Cat on a Hot Tin Roof played a strictly limited season in London’s West End in 2017. Following his hit production of A Streetcar Named Desire, Benedict Andrews’s ”thrilling revival’ (New York Times) stars Sienna Miller, Jack O’Connell and Colm Meaney.

It is set on a steamy night in Mississippi, where a Southern family gather at their cotton plantation to celebrate Big Daddy’s birthday. The scorching heat is almost as oppressive as the lies they tell.

Brick and Maggie dance round the secrets and sexual tensions that threaten to destroy their marriage. With the future of the family at stake, which version of the truth is real – and which will win out?

Sienna Miller and Jack O’Connell team in Cat on a Hot Tin Roof. Colm Meaney is also among the cast.

Julius Caesar teams Ben Whishaw (The Danish Girl, Skyfall, Hamlet) and Michelle Fairley (Fortitude, Game of Thrones) as Brutus and Cassius, David Calder (The Lost City of Z, The Hatton Garden Job) plays Caesar and David Morrissey (The Missing, Hangmen, The Walking Dead) portrays Mark Antony.

Broadcast live from the Bridge Theatre, London, the play sees Caesar return in triumph to Rome and the people pouring out of their homes to celebrate. Alarmed by the autocrat’s popularity, the educated élite conspire to bring him down. After his assassination, civil war erupts on the streets of the capital.

Nicholas Hytner’s production thrusts the audience into the street party that greets Caesar’s return, the congress that witnesses his murder, the rally that assembles for his funeral and the chaos that explodes in its wake.


To see the trailer for Follies click here:

To see the trailer for Young Marx click here:

To see the trailer for Cat on a Hot Tin Roof click here:


Leave a Reply

Fill in your details below or click an icon to log in: Logo

You are commenting using your account. Log Out /  Change )

Google photo

You are commenting using your Google account. Log Out /  Change )

Twitter picture

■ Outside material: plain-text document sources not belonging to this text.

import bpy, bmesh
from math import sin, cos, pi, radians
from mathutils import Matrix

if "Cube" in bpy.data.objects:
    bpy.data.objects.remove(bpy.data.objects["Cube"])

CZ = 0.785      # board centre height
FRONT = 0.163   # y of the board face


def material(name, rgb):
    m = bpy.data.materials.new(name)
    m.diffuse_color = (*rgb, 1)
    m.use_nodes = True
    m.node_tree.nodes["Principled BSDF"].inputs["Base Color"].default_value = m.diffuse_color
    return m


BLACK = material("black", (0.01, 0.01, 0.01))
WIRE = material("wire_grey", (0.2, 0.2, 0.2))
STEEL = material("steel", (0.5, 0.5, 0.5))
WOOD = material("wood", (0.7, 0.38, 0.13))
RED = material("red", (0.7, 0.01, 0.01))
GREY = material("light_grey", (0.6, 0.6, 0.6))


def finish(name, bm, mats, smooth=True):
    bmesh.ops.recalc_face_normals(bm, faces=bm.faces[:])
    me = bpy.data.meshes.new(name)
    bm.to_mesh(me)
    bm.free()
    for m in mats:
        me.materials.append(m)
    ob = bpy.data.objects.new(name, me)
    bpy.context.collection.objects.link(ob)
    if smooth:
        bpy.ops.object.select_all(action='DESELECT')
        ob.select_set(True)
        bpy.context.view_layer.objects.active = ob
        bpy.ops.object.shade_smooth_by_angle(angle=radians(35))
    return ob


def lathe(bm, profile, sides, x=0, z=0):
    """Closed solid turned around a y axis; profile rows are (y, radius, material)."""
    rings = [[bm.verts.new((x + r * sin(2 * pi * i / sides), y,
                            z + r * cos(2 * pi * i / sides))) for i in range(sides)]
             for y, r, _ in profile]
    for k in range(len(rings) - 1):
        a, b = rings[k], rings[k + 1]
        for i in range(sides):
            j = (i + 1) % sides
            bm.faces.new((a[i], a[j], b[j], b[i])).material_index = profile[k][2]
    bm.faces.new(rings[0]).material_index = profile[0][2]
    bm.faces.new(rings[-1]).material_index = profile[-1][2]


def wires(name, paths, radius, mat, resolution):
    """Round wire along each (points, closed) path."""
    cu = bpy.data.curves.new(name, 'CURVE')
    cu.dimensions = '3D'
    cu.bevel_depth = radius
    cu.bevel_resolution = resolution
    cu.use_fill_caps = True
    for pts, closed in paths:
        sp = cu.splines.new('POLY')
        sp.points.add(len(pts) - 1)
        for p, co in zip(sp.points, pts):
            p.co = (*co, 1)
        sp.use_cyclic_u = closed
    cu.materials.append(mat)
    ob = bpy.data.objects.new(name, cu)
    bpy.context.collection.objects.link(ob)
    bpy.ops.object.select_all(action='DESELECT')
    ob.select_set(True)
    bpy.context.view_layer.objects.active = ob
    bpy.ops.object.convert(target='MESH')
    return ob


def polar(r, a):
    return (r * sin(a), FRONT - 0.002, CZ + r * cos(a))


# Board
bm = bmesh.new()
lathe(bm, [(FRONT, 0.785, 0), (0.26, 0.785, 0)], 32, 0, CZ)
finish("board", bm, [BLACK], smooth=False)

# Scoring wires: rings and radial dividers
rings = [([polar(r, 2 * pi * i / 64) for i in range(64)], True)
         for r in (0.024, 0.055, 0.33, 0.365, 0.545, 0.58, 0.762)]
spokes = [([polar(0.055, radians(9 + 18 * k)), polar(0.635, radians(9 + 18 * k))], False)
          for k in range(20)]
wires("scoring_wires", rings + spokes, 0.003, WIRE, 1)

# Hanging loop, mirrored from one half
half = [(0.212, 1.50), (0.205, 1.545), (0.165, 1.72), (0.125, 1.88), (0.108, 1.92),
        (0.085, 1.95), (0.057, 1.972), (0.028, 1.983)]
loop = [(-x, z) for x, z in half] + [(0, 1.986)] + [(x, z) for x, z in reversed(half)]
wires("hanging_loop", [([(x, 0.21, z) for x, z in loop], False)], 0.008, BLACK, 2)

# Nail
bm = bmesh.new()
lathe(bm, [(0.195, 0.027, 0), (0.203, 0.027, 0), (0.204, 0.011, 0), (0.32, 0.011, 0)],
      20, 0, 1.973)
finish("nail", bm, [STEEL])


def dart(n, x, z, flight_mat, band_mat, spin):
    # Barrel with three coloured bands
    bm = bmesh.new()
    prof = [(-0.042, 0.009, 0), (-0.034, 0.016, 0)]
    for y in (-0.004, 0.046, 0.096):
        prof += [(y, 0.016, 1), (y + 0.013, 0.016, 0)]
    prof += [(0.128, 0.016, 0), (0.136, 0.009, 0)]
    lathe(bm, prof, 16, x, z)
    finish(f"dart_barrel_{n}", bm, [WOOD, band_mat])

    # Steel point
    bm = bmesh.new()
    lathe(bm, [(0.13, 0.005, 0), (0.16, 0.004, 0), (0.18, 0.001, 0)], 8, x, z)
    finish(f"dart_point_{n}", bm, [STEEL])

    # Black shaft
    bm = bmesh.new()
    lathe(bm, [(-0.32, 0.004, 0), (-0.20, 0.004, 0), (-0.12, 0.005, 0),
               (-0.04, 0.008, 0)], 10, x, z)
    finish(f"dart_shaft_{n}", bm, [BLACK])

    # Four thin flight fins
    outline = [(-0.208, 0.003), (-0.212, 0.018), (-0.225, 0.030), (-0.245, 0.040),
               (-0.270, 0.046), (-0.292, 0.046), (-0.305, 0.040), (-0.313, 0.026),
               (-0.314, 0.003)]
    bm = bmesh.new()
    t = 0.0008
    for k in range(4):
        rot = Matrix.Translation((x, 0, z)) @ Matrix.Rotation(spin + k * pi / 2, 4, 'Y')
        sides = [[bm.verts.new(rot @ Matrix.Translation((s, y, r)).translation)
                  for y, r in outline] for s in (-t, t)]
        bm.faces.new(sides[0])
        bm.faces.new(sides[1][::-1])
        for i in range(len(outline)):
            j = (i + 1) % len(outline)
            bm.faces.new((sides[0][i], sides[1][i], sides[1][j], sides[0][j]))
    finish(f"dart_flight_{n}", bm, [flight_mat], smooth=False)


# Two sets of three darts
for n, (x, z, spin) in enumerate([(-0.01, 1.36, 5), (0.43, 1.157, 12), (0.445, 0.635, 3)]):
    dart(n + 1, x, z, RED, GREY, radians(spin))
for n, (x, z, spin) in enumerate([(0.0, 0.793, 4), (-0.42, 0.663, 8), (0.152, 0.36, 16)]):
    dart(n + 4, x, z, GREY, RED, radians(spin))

You are commenting using your Twitter account. Log Out /  Change )

Facebook photo

You are commenting using your Facebook account. Log Out /  Change )

Connecting to %s